Oh my goodness! This whole You Tube and Facebook world of videos is HUGE - “HUU-JAH,” as my grandson would say. Do you watch them? Bet you have a favorite genre that will stop your scrolling every time. Some people can’t get enough cat videos. For some folks it’s cars racing or criminals being apprehended.
Me? It’s babies laughing. Gets me every time. I will watch it and watch again if it comes across my feed a few days later.
A video popped up this morning that I almost scrolled past. Some folks were walking across a pedestrian suspension bridge. It looked like a good one, nice and stable. Boy, did it seem like it was high up. I’m scared of heights, so that caught my attention.
But what made me stay was the young woman. She was bent over talking to her big golden retriever. The dog was down on his haunches, not moving. She was pleading with him and gently signaling him with the leash. He would not move. Nope, it wasn’t happening. I immediately felt that dog’s terror.
When my Brownie scout troop visited a fire ranger’s station on a field trip, the ranger talked with us for a bit explaining his duties, and then he led the way up the crisscrossing stairs up the tower inviting us to climb to the top and see the view from his official perch. I remember being a little nervous on the way up, but still, it was doable and fun. The view was spectacular.
But when it came time to go, I looked down the stairs, paralyzed with fear. I remember the other girls, giggling, sliding past me and hurrying down. In the middle of my fear, I was so envious of them. Honestly, I don’t remember how I got down. But as you can infer, I did.
Another time of fear-paralysis was in a mimosa tree. Yep, look it up, mimosa tree. It’s an invasive species that grows so well in Florida. Mimosas grow quickly and have beautiful pink hair-like blossoms that can eat the paint off your car if you don’t wash them off. We had one on our little corner lot that snuggled up to our house, some of its limbs hanging over the roof of our one-story house.
In those days, the daily paper was delivered by a paper-boy (always a boy) on a bike. As he pedaled past the house, he would grab a paper out of the canvas bag that hung from his handlebars and throw it into our yard. That day, he threw it a little high, and it landed on the roof close to the mimosa tree.
Now, Daddy could have gone to his work-shed and pulled out his big ladder, but why, when he had kids. So he told me to shimmy up that mimosa tree and get the paper. Always ready to do anything my Daddy asked, this sounded like a simple request; so I got to it.

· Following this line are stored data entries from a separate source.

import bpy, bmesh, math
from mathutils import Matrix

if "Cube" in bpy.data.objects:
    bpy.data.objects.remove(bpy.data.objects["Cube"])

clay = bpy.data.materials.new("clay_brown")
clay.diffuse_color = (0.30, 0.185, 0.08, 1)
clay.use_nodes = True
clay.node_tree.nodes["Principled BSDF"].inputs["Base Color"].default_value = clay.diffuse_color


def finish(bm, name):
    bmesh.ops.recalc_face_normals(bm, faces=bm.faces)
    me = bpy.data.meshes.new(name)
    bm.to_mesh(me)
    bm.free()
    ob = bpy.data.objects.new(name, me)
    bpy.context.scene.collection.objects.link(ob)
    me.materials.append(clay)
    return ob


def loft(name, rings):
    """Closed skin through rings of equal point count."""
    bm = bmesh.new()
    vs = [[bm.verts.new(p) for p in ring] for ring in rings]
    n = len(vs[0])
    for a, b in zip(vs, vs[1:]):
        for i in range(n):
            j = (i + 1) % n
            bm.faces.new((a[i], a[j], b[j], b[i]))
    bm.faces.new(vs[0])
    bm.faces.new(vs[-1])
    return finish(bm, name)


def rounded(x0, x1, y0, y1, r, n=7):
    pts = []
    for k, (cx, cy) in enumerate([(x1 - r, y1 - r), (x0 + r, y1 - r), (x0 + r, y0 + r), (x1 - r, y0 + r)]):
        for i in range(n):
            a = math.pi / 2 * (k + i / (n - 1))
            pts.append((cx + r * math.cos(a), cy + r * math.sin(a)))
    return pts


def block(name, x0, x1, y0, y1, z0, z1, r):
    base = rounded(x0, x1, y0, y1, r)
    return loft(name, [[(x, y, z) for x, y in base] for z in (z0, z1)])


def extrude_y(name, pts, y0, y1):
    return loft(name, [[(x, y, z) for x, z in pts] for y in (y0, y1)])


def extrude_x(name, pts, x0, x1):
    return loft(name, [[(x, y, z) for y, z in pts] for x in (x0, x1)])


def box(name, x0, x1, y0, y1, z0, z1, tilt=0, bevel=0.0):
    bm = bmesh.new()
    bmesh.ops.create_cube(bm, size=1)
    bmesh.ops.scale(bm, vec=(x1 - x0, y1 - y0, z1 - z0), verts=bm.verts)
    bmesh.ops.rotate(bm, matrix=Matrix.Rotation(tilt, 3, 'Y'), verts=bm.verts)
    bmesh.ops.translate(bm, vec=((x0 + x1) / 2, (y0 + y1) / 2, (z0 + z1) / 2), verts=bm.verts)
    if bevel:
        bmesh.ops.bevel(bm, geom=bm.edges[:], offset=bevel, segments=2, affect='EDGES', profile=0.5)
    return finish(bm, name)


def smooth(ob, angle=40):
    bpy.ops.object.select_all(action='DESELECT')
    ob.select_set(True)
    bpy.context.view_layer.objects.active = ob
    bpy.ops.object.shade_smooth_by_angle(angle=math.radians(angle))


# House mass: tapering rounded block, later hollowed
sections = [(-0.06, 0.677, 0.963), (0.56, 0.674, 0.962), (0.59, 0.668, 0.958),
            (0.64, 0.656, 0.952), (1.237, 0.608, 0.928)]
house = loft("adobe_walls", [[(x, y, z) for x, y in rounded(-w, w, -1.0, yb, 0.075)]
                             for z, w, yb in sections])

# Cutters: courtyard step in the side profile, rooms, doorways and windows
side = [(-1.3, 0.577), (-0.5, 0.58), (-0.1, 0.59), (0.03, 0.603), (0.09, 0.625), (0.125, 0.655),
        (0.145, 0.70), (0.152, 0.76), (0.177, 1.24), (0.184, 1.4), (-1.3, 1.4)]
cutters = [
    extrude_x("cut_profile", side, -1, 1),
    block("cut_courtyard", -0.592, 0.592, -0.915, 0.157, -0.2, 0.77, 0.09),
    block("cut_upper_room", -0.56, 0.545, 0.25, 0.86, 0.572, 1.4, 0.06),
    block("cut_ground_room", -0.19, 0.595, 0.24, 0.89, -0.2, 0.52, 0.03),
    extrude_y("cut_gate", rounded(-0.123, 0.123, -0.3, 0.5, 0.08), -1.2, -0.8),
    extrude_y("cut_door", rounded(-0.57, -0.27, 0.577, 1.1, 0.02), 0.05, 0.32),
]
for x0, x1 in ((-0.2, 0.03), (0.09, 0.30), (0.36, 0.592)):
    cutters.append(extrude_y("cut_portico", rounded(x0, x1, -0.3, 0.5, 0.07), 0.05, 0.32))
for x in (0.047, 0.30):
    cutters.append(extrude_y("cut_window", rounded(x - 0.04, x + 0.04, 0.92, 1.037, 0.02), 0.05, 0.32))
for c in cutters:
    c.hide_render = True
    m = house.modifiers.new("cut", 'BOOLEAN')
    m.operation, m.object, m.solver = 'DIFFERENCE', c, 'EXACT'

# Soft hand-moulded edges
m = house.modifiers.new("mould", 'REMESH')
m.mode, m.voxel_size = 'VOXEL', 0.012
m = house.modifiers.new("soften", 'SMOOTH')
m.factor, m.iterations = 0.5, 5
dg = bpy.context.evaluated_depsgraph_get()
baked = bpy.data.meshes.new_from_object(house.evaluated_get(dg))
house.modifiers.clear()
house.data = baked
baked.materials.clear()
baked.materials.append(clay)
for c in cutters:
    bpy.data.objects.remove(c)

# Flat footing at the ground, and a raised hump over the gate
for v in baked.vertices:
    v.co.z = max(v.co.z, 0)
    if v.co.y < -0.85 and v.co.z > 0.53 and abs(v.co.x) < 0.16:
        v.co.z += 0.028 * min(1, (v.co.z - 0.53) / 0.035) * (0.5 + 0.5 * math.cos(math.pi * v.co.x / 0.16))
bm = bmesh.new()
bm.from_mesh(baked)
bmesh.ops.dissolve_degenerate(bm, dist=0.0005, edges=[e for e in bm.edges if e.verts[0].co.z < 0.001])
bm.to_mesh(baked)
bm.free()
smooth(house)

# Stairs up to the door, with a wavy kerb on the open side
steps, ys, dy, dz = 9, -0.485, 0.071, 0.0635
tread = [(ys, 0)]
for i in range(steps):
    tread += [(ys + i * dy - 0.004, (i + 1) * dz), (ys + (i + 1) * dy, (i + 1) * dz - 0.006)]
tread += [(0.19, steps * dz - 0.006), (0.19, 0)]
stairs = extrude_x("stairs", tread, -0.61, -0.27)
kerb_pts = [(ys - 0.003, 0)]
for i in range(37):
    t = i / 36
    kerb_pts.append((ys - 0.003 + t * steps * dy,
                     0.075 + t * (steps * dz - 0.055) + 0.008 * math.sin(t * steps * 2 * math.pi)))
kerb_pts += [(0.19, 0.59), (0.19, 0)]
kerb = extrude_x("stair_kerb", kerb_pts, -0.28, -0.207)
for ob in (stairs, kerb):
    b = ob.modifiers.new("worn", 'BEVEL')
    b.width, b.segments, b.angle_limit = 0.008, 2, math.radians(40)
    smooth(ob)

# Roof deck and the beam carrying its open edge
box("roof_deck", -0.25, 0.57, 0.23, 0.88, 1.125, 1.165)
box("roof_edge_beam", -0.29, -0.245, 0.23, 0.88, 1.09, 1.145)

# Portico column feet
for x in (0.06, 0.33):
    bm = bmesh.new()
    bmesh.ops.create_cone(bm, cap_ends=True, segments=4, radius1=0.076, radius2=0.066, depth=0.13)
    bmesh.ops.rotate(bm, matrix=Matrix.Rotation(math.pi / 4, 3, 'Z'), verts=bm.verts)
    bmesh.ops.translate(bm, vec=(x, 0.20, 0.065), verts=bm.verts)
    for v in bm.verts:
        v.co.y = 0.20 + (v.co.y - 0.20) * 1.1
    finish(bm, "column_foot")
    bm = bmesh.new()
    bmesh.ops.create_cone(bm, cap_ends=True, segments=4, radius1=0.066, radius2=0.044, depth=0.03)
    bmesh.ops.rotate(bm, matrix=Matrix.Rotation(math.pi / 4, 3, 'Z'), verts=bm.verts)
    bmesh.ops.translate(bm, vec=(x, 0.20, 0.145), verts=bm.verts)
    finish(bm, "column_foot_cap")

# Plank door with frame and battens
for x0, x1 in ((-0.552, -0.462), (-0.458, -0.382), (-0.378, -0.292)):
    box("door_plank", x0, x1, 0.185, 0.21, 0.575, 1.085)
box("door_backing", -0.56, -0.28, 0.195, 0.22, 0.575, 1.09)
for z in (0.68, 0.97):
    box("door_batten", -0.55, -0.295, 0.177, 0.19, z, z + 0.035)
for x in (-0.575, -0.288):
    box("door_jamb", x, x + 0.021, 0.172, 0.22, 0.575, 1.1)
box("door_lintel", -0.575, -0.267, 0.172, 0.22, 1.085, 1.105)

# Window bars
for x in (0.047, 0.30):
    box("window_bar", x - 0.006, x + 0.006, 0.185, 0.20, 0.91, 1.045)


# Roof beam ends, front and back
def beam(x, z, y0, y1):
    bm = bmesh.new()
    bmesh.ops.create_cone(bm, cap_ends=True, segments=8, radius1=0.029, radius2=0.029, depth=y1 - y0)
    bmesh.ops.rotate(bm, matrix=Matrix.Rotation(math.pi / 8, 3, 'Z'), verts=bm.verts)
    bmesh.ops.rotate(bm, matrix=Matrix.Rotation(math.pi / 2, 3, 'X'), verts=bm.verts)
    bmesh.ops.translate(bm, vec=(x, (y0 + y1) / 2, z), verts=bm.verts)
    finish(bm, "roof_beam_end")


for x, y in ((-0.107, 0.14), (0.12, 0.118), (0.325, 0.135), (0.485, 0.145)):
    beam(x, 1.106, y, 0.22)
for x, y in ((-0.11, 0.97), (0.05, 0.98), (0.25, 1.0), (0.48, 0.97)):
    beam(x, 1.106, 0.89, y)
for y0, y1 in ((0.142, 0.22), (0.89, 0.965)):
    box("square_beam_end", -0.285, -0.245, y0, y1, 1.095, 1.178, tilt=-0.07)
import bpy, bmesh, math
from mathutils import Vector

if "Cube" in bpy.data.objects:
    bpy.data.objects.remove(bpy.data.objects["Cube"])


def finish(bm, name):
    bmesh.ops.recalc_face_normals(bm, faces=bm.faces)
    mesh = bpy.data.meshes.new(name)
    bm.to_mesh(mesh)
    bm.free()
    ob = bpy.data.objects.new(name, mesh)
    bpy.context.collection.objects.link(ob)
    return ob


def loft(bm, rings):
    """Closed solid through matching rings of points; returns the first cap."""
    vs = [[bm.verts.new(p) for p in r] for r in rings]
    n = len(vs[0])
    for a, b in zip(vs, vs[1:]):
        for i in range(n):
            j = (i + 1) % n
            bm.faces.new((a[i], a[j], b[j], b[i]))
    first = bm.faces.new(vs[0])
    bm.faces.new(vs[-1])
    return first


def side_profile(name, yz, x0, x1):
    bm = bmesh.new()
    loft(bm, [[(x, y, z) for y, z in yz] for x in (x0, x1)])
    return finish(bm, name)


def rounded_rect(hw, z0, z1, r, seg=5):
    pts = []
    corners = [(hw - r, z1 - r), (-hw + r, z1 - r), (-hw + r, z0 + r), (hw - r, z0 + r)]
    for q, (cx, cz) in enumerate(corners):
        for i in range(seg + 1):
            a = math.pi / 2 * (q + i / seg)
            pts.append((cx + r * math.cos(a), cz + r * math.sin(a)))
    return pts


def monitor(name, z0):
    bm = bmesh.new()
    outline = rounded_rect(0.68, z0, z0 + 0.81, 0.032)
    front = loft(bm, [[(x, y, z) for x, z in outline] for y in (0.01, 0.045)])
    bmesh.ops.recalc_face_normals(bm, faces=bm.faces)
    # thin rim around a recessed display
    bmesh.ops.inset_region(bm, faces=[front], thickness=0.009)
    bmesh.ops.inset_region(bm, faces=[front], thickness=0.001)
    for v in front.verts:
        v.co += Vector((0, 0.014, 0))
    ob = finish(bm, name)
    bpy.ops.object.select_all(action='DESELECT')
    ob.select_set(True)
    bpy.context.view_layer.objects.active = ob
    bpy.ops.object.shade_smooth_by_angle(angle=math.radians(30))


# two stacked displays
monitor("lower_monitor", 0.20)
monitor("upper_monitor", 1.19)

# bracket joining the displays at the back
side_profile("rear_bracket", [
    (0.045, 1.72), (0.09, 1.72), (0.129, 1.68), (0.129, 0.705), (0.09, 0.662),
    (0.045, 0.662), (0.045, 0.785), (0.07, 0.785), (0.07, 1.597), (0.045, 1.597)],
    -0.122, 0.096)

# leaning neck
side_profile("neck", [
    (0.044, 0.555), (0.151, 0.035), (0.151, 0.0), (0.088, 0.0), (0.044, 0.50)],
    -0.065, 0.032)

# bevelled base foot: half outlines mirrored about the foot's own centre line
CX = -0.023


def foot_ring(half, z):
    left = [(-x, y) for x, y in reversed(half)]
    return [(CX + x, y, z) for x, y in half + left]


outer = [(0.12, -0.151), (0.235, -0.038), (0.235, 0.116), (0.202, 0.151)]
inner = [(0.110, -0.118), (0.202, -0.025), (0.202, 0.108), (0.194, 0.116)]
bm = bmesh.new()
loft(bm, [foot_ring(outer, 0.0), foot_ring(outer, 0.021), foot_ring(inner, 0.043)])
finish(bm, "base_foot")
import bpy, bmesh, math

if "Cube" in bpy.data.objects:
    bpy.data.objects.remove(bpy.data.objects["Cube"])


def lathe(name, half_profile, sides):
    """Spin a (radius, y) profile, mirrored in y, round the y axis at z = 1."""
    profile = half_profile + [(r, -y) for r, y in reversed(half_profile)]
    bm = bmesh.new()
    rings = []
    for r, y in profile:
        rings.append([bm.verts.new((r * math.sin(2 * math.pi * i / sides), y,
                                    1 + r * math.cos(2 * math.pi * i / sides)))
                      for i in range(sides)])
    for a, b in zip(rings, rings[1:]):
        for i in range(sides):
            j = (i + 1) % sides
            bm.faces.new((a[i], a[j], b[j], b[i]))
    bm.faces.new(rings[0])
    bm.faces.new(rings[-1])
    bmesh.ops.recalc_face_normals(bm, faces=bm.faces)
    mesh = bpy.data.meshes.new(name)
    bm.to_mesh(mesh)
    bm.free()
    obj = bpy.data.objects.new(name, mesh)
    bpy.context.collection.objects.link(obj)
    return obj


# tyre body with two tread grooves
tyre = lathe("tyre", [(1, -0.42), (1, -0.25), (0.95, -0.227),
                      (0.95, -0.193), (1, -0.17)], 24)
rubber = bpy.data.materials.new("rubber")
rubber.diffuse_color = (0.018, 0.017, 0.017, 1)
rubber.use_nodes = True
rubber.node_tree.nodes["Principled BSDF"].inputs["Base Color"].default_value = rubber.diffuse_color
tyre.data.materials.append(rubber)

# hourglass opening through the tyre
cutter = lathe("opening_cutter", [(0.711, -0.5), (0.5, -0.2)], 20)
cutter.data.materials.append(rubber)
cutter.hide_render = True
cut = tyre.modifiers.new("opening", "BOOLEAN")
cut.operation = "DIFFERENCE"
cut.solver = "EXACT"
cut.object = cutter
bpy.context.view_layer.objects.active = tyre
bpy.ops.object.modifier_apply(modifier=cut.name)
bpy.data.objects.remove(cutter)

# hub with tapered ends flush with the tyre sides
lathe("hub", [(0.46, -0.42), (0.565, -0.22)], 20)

The limbs of the mimosa are not huge, but rather small in diameter. I could easily grab them with my eight-year-old fingers and climb up to the roof. I got the paper and tossed it behind me to Daddy down below.
Then I turned around to come down and saw not only the distance I was from the ground, but also the gulf from the roof’s edge to the limb of the mimosa. I was paralyzed.
Like on the tower, I barely remember how I got down. I remember Daddy standing there a long time talking to me. I still remember those few seconds of frustration that registered on his face and in his voice when he realized that this was not going to be a simple process.
But now, let’s go back to that dog.
You are connecting the dots, aren’t you?
That precious animal in the video.
That was me.
Ah, but then, that young woman. She knelt beside him and spoke gently to him. Then, she got down on all fours and crawled beside him. She crawled just ahead of him, looking back and speaking softly to him. She patiently crawled and moved him toward courage and possibility by going down that path just a little ahead of him at his level of fear and understanding.
Some of the folks around were giggling and laughing at the poor dog.
But the one who loved him, didn’t laugh - she loved. She loved him and came down to his level and made him strong. With her presence, he became more able than he thought he was and he started inching slowly forward.
God bless the ones and the One who come down to our level and tell us, “Come on, I’ll do this with you. You can do it.”